The depths of Fry’s mental illness did not come to light until the publication of Ian Wilton’s wonderful biography of Fry, C.B.Fry – An English Hero, as the author was granted access to private documents and also was able to interview family members. Fry’s first bout with the illness was noted as being in his last year at Oxford in 1894, and given that he was to suffer greatly in middle age it’s entirely possible that he also suffered during his cricket career. Indeed, it was noted in the Sussex annual report for 1902 that Fry had been ill that year, though no details were given, if indeed they were known.
Fry in his own words
In Patrick Ferriday’s excellent book on the 1912 Triangular Tournament Before The Lights Went Out, Ferriday quotes Fry writing in his own Fry’s Magazine prior to the tournament, wherein Fry espoused an early version of the central contract for Test players while pinning his colours to the flag as possible captain of England:-
“But I certainly think that a team which plays regularly together fashions that easy and confident state of mind which is all so much to the good in batsmen – where as a team which is collected for the occasion from the four quarters of England and does not know itself as a team is liable to find its batting disadvantageously affected – a team feels its corporate existence and a team that plays regularly together is more likely to bat up to the true individual form of its members than a viryally scratch team. England teams in England are at a disadvantage in this respect. But the worst disability under which they labour is that the batsmen feel that they are “playing for their places” or are under an obligatoion to “justify their selection”. This induces an introspective frame of mind which is unsettling.”
This I feel gets to the heart of Fry’s batting problems in Tests – for the reasons he himself highlighted Fry was particularly nervous when batting for England. It is clear from the comments he made above that he felt that it was unfair to expect players to have to be continually unsure of their place in the England side, and indeed it may have offended his sensibilities as an amateur to have to do so – for Sussex and later Hampshire there was no doubt that if Fry was available, he was playing, a luxury which he would never enjoy for England except for the 1912 tournament when he was virtually picking the side himself – small wonder then that he would enjoy his finest hour on the international stage in those circumstances.
It’s impossible to say how good Fry could have been in Test cricket had he not suffered so much with his mental issues, whether it be nerves, sensitivity or something far more serious, and it’s just as impossible to read detailed studies of his life, such as Wilton’s book, without feeling simultaneously a degree of sadness at the issues Fry was faced with and frustrated at the enormous talent which, in the Test arena at least, remained unfulfilled. Perhaps if he had met and married someone that showed him more support he could have conquered his demons and gone on to even greater things – there are people in life who, no matter how capable they are, require a degree of certification and encouragement in order to give of their best.

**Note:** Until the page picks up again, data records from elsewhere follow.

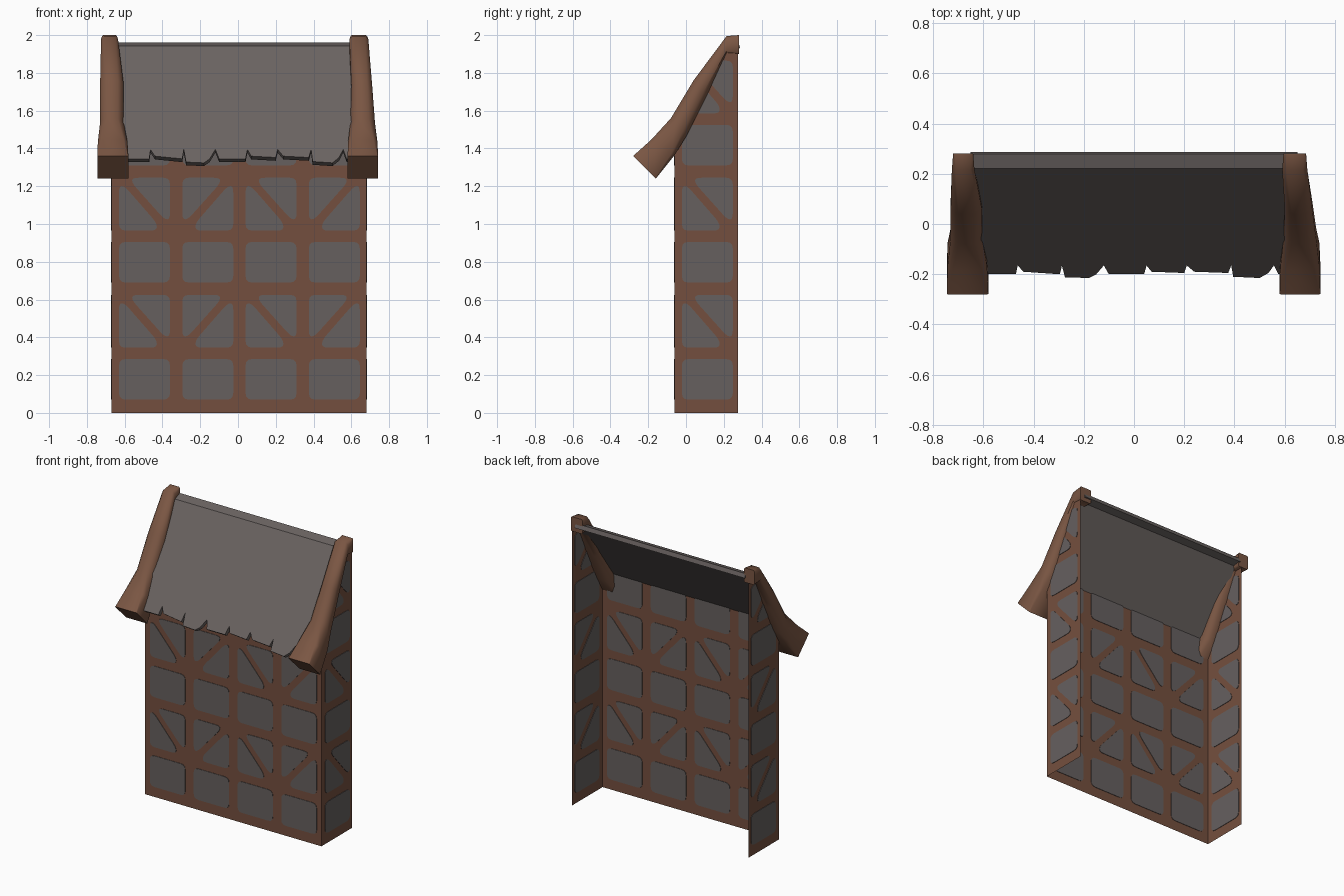
import bpy, bmesh, math
from mathutils import Vector

if "Cube" in bpy.data.objects:
    bpy.data.objects.remove(bpy.data.objects["Cube"])


def material(name, srgb):
    m = bpy.data.materials.new(name)
    lin = [((c / 255 + 0.055) / 1.055) ** 2.4 for c in srgb]
    m.diffuse_color = (*lin, 1)
    m.use_nodes = True
    m.node_tree.nodes["Principled BSDF"].inputs["Base Color"].default_value = m.diffuse_color
    return m


TIMBER = material("timber_brown", (116, 79, 62))
BEAM = material("beam_brown", (122, 86, 67))
PLASTER = material("plaster_grey", (102, 96, 95))
SLATE = material("roof_grey", (106, 99, 97))


def finish(bm, name, mat, normals=True):
    if normals:
        bmesh.ops.recalc_face_normals(bm, faces=bm.faces)
    me = bpy.data.meshes.new(name)
    bm.to_mesh(me)
    bm.free()
    me.materials.append(mat)
    ob = bpy.data.objects.new(name, me)
    bpy.context.collection.objects.link(ob)
    return ob


def sheet(name, pts, mat):
    bm = bmesh.new()
    bm.faces.new([bm.verts.new(p) for p in pts])
    return finish(bm, name, mat, False)


def rounded(pts, radius=0.035):
    """Round every corner of a 2D polygon."""
    pts = [Vector(p) for p in pts]
    out = []
    for i, p in enumerate(pts):
        a, b = pts[i - 1] - p, pts[(i + 1) % len(pts)] - p
        p0 = p + a.normalized() * min(radius, a.length * 0.45)
        p1 = p + b.normalized() * min(radius, b.length * 0.45)
        for t in (0, 0.33, 0.67, 1):
            out.append(p0 * (1 - t) ** 2 + p * 2 * t * (1 - t) + p1 * t * t)
    return out


def plate(bm, pts, place):
    """Thin plate straddling a wall, so the plaster shows on both sides."""
    d = 0.003
    lo = [bm.verts.new(place(p.x, p.y, -d)) for p in pts]
    hi = [bm.verts.new(place(p.x, p.y, d)) for p in pts]
    bm.faces.new(lo)
    bm.faces.new(hi)
    n = len(pts)
    for i in range(n):
        j = (i + 1) % n
        bm.faces.new((lo[i], lo[j], hi[j], hi[i]))


W, PERIOD = 0.27, 0.62


def column(bm, u0, flip, rows, place, top=9.0):
    """One column of plaster: square panels alternating with braced ones."""
    w = W
    low = [(0, 0), (0.2, 0), (0.2, 0.04), (0.03, 0.235), (0, 0.235)]
    high = [(w, 0.28), (0.07, 0.28), (0.07, 0.25), (0.24, 0.06), (w, 0.06)]
    for r in range(rows):
        z = (r // 2) * PERIOD + (0.345 if r % 2 else 0.07)
        if r % 2:
            shapes = [low, high]
        else:
            h = min(0.215, top - z)
            shapes = [[(0, 0), (w, 0), (w, h), (0, h)]]
        for s in shapes:
            q = [(u0 + (w - u if flip else u), z + v) for u, v in s]
            plate(bm, rounded(q), place)


XL, XR, YF, YB = -0.67, 0.68, -0.06, 0.275

# Front wall with four columns of plaster panels
sheet("front_wall", [(XL, YF, 0), (XR, YF, 0), (XR, YF, 1.52), (XL, YF, 1.52)], TIMBER)
bm = bmesh.new()
for i in range(4):
    column(bm, -0.63 + i * 0.335, i % 2, 5, lambda u, v, d: (u, YF + d, v), 1.51)
finish(bm, "front_plaster", PLASTER)

# Side walls, sloped under the roof beams
for side, x in (("left", XL), ("right", XR)):
    pts = [(x, YF, 0), (x, YB, 0), (x, YB, 1.94), (x, 0.225, 1.94), (x, YF, 1.43)]
    sheet(side + "_wall", pts if side == "right" else pts[::-1], TIMBER)
    bm = bmesh.new()
    column(bm, -0.022, 0, 6, lambda u, v, d: (x + d, u, v))
    bmesh.ops.bisect_plane(bm, geom=bm.verts[:] + bm.edges[:] + bm.faces[:],
                           plane_co=(x, YF, 1.43), plane_no=(0, -0.5, 0.28),
                           clear_outer=True)
    finish(bm, side + "_plaster", PLASTER)

# Roof: one slope with a ragged lower edge, plus the ridge strip
eave = [(-0.65, -0.2), (-0.47, -0.2), (-0.463, -0.165), (-0.44, -0.19),
        (-0.295, -0.2), (-0.287, -0.165), (-0.275, -0.212), (-0.18, -0.215),
        (-0.15, -0.2), (-0.12, -0.165), (-0.10, -0.2), (0.04, -0.2),
        (0.05, -0.165), (0.07, -0.19), (0.2, -0.195), (0.21, -0.165),
        (0.24, -0.19), (0.375, -0.195), (0.387, -0.165), (0.395, -0.21),
        (0.50, -0.215), (0.535, -0.195), (0.557, -0.165), (0.575, -0.2),
        (0.65, -0.2)]
bm = bmesh.new()
edge = [bm.verts.new((x, y, 1.345 + (y + 0.2) * 1.42)) for x, y in eave]
tr, tl = (bm.verts.new((x, 0.22, 1.345 + 0.42 * 1.42)) for x in (0.65, -0.65))
br, bl = (bm.verts.new((x, 0.278, 1.96)) for x in (0.65, -0.65))
bm.faces.new(edge + [tr, tl])
bm.faces.new((tl, tr, br, bl))
roof = finish(bm, "roof", SLATE, False)
mod = roof.modifiers.new("thickness", "SOLIDIFY")
mod.thickness, mod.offset = 0.03, -1

# Roof beams: outer and inner profile points in (y, z), lofted
TOP = [(-0.28, 1.36), (-0.185, 1.445), (-0.08, 1.56), (0.04, 1.76), (0.215, 1.995), (0.28, 2.0)]
BOT = [(-0.16, 1.24), (-0.06, 1.365), (0.005, 1.47), (0.105, 1.67), (0.215, 1.9), (0.28, 1.9)]
ROUND = [0.04, 0.25, 0.5, 0.5, 0.35, 0.15]
SPANS = {
    "left_beam": [(-0.745, -0.58), (-0.742, -0.585), (-0.73, -0.605),
                  (-0.73, -0.605), (-0.725, -0.635), (-0.72, -0.64)],
    "right_beam": [(0.58, 0.742), (0.583, 0.738), (0.595, 0.725),
                   (0.6, 0.71), (0.59, 0.69), (0.595, 0.685)],
}
for name, spans in SPANS.items():
    bm = bmesh.new()
    rings = []
    for t, b, c, (x0, x1) in zip(TOP, BOT, ROUND, spans):
        t, b = Vector(t), Vector(b)
        mid, half = (t + b) / 2, (t - b) / 2
        k = 1 - c
        ring = []
        for sx, st in ((1, k), (k, 1), (-k, 1), (-1, k), (-1, -k), (-k, -1), (k, -1), (1, -k)):
            p = mid + half * st
            ring.append(bm.verts.new(((x0 + x1) / 2 + sx * (x1 - x0) / 2, p.x, p.y)))
        rings.append(ring)
    for a, b in zip(rings, rings[1:]):
        for i in range(8):
            j = (i + 1) % 8
            bm.faces.new((a[i], a[j], b[j], b[i]))
    bm.faces.new(rings[0])
    bm.faces.new(rings[-1])
    beam = finish(bm, name, BEAM)
    beam.data.shade_smooth()
    beam.data.set_sharp_from_angle(angle=math.radians(50))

Ultimately this might also explain Fry’s need to embellish stories of his derring-do when by any standards he had already found, as he put it in the title of his autobiography, a life worth living.